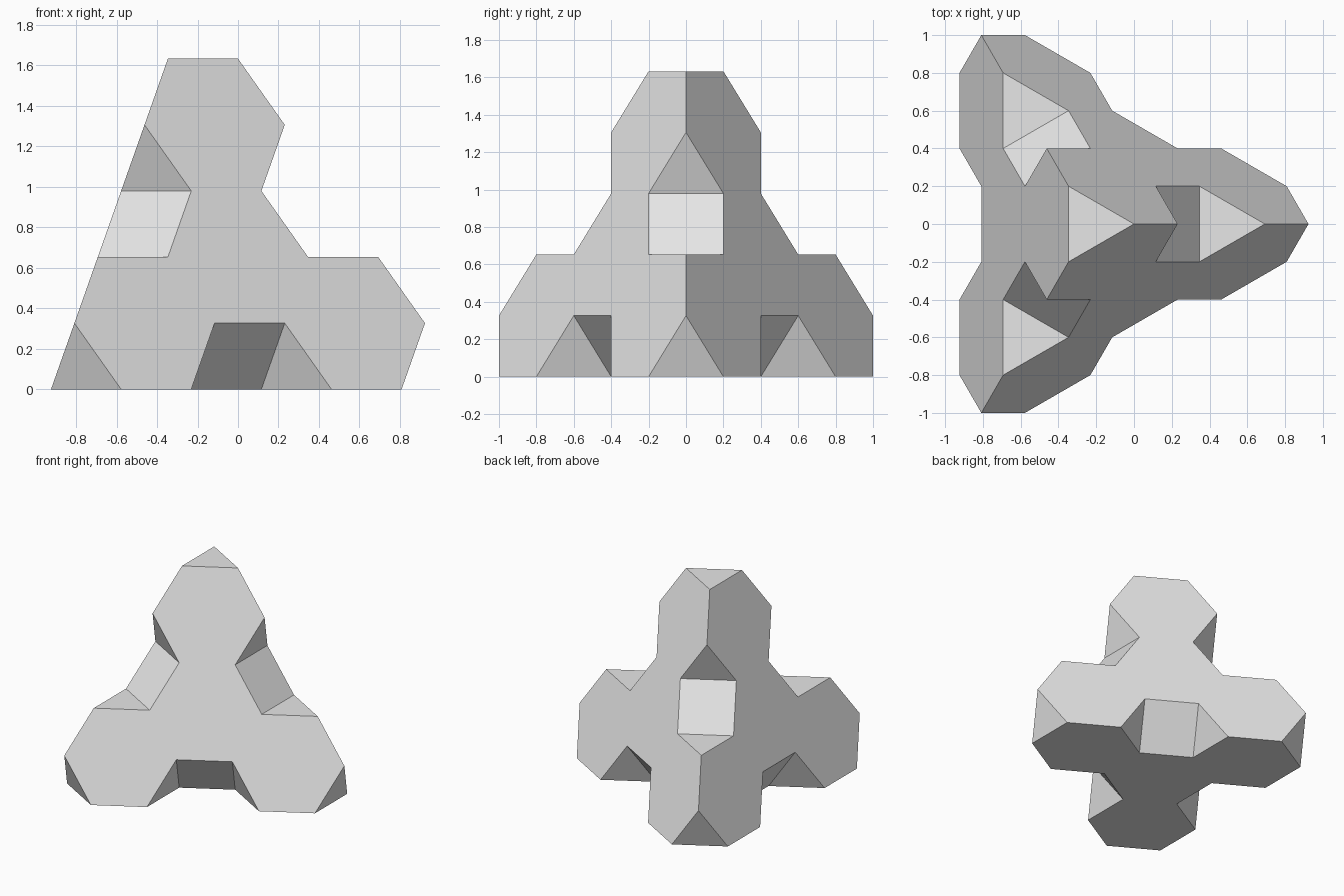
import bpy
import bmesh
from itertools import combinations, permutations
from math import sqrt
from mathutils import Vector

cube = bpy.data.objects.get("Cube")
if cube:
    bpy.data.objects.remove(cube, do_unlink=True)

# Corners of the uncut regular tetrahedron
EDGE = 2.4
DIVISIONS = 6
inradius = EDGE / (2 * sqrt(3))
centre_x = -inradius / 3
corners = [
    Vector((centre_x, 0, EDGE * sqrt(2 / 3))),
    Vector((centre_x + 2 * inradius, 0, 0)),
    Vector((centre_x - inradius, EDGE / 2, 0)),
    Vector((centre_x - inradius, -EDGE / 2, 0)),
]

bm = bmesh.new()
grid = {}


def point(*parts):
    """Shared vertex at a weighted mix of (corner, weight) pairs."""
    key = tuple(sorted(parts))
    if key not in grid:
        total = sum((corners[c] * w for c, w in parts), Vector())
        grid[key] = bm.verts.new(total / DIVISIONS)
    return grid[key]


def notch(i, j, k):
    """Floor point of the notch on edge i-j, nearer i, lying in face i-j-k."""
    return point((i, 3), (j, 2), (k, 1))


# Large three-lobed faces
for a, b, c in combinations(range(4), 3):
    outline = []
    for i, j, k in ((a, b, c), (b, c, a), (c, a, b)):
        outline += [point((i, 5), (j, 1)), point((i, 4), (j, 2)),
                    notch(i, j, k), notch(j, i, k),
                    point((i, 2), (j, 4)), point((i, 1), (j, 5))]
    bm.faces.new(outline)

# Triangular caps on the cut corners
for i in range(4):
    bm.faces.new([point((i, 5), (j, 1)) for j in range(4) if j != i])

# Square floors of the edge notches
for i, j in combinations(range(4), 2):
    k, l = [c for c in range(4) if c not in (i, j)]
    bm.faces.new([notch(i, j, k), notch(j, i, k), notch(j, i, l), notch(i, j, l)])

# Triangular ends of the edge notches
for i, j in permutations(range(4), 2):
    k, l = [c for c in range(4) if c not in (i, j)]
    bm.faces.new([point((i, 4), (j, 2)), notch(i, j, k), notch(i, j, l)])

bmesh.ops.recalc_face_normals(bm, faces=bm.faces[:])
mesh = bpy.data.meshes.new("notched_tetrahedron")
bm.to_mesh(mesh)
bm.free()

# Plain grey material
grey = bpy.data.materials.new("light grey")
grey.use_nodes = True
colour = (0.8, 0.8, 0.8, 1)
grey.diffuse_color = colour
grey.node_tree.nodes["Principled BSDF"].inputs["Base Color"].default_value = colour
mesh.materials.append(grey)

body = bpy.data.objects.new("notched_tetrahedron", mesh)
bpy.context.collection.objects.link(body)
=======
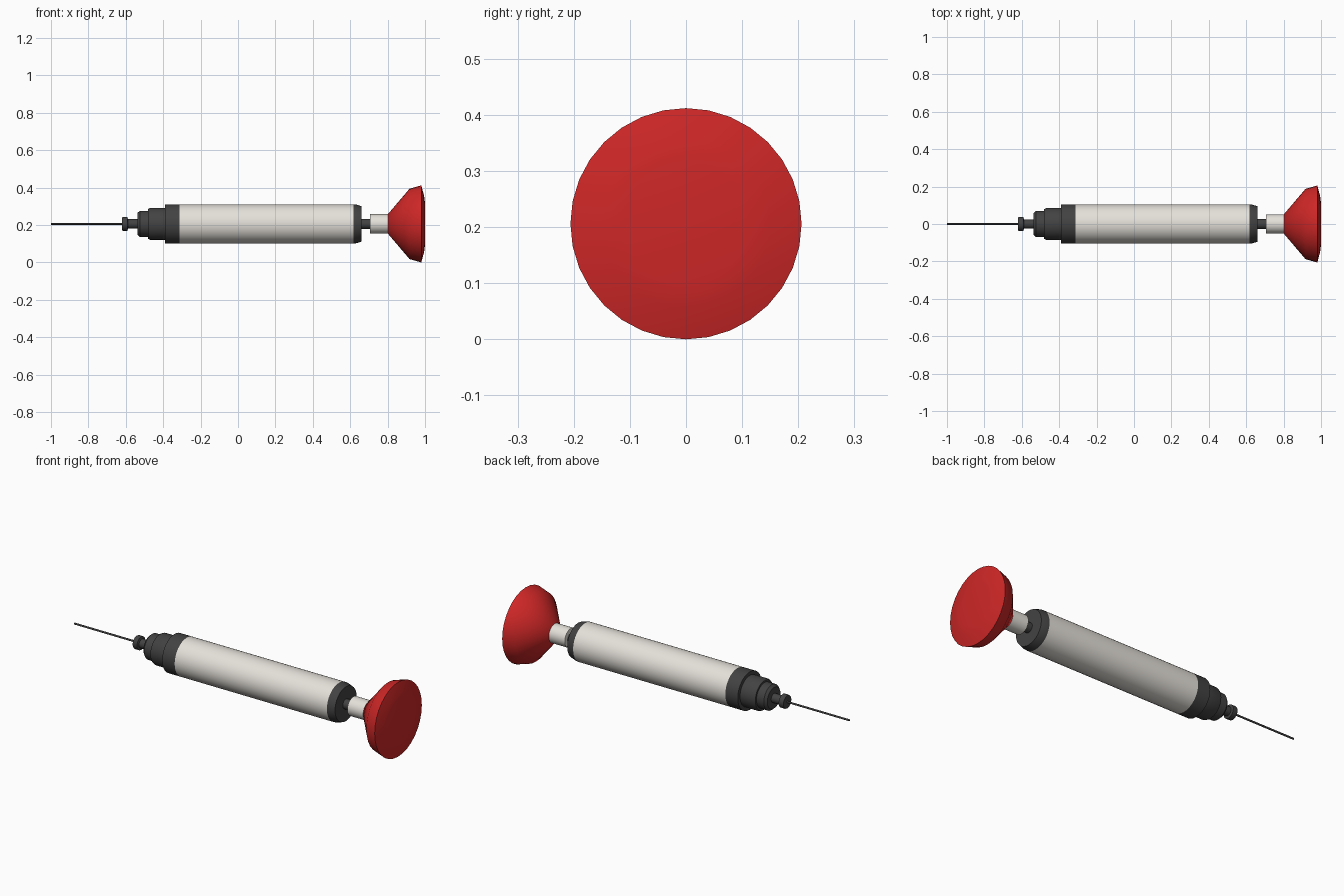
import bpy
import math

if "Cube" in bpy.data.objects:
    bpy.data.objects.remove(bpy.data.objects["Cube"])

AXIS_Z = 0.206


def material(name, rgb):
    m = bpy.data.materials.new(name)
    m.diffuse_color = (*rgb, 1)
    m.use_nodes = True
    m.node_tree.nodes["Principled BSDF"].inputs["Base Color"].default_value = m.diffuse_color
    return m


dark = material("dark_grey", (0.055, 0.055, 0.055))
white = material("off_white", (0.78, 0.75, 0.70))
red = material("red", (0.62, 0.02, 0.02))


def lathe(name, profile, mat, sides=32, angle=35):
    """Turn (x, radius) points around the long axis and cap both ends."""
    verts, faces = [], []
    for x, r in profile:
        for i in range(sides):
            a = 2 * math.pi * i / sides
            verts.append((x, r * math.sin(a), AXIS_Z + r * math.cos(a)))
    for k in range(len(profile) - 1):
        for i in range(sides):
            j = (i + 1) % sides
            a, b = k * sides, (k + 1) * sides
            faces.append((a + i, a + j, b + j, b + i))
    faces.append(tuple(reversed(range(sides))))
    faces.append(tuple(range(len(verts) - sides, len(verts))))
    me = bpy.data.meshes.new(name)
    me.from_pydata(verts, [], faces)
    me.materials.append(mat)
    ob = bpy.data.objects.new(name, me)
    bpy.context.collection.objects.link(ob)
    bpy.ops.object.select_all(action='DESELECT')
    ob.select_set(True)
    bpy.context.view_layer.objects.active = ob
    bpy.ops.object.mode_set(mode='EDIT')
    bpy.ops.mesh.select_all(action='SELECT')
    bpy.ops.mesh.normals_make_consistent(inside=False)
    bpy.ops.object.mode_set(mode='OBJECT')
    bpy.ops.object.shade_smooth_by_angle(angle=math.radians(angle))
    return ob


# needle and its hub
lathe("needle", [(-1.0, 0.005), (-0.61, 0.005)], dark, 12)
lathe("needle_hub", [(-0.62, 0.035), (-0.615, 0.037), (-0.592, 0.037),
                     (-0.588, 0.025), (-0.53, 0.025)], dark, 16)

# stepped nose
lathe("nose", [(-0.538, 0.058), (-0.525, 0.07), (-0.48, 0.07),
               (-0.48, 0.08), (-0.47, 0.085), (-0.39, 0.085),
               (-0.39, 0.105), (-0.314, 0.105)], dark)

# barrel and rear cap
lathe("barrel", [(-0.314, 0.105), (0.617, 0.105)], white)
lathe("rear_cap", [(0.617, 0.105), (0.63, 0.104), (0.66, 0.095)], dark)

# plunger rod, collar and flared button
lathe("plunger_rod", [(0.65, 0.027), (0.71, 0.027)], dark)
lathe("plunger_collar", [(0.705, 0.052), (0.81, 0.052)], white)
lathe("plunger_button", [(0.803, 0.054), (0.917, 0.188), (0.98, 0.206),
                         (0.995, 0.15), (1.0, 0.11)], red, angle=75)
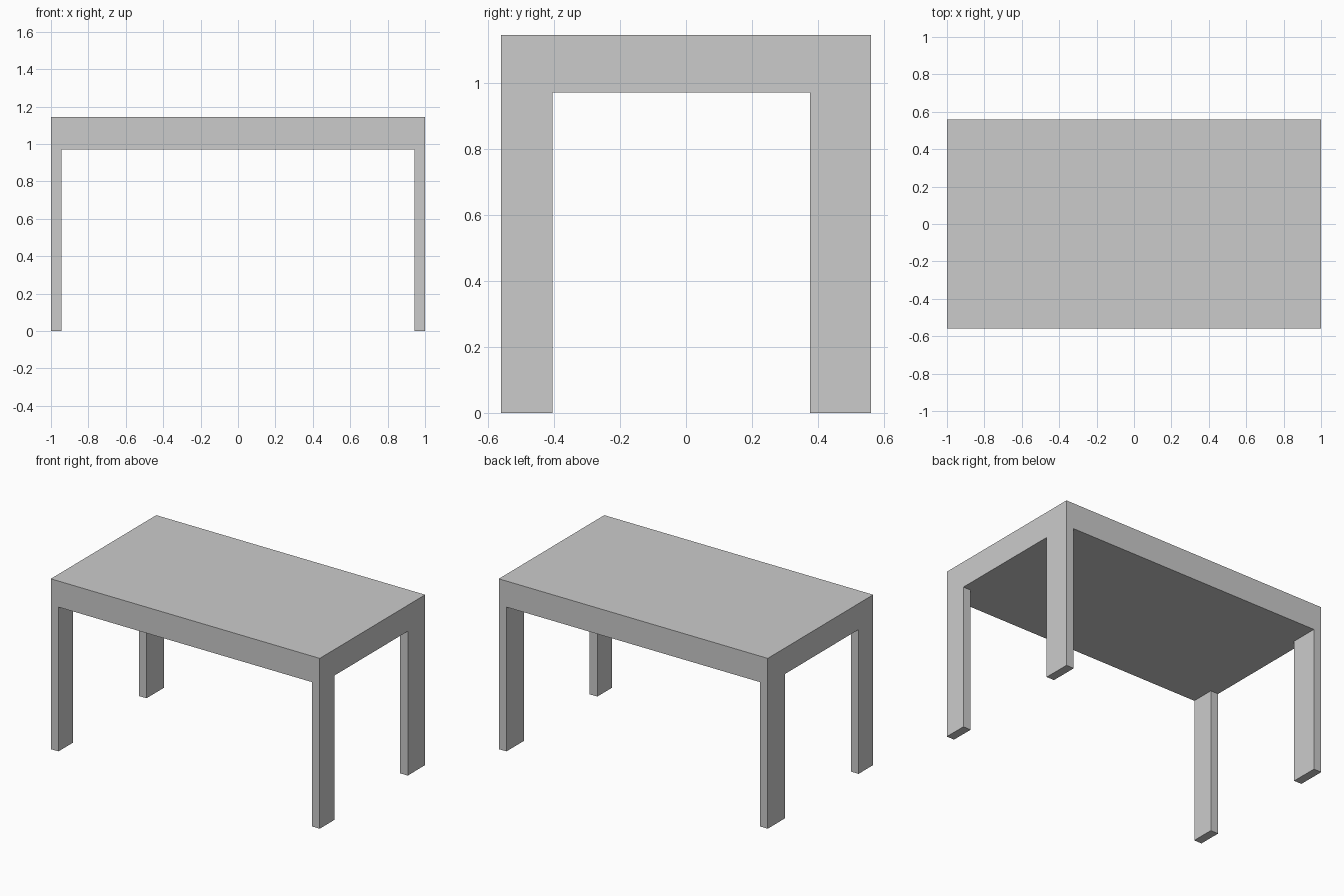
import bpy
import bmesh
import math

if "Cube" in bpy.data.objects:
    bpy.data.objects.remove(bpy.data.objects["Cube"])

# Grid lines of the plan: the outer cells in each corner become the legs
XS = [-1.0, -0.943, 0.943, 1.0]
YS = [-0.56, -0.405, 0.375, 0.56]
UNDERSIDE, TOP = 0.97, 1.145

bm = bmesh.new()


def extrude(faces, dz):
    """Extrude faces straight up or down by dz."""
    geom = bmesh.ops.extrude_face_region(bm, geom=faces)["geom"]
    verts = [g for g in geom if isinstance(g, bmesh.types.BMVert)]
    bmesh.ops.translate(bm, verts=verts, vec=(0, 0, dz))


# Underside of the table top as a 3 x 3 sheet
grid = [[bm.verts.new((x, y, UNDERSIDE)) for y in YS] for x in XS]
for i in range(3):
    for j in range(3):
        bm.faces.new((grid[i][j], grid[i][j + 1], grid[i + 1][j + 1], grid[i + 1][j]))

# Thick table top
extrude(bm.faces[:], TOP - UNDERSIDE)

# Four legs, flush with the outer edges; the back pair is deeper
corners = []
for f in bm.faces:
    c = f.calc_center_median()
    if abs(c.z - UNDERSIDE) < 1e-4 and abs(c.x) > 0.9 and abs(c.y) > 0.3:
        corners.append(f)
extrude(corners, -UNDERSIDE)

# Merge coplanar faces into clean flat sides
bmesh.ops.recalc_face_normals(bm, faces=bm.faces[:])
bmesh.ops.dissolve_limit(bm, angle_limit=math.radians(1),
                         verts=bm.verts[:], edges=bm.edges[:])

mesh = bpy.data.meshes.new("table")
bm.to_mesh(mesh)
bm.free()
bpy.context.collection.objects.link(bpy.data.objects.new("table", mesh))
=======
[Exercise]:
Tell me how many lines in the entries contain the string "bmesh", and give nothing besides that number.

[Answer for the task]:
10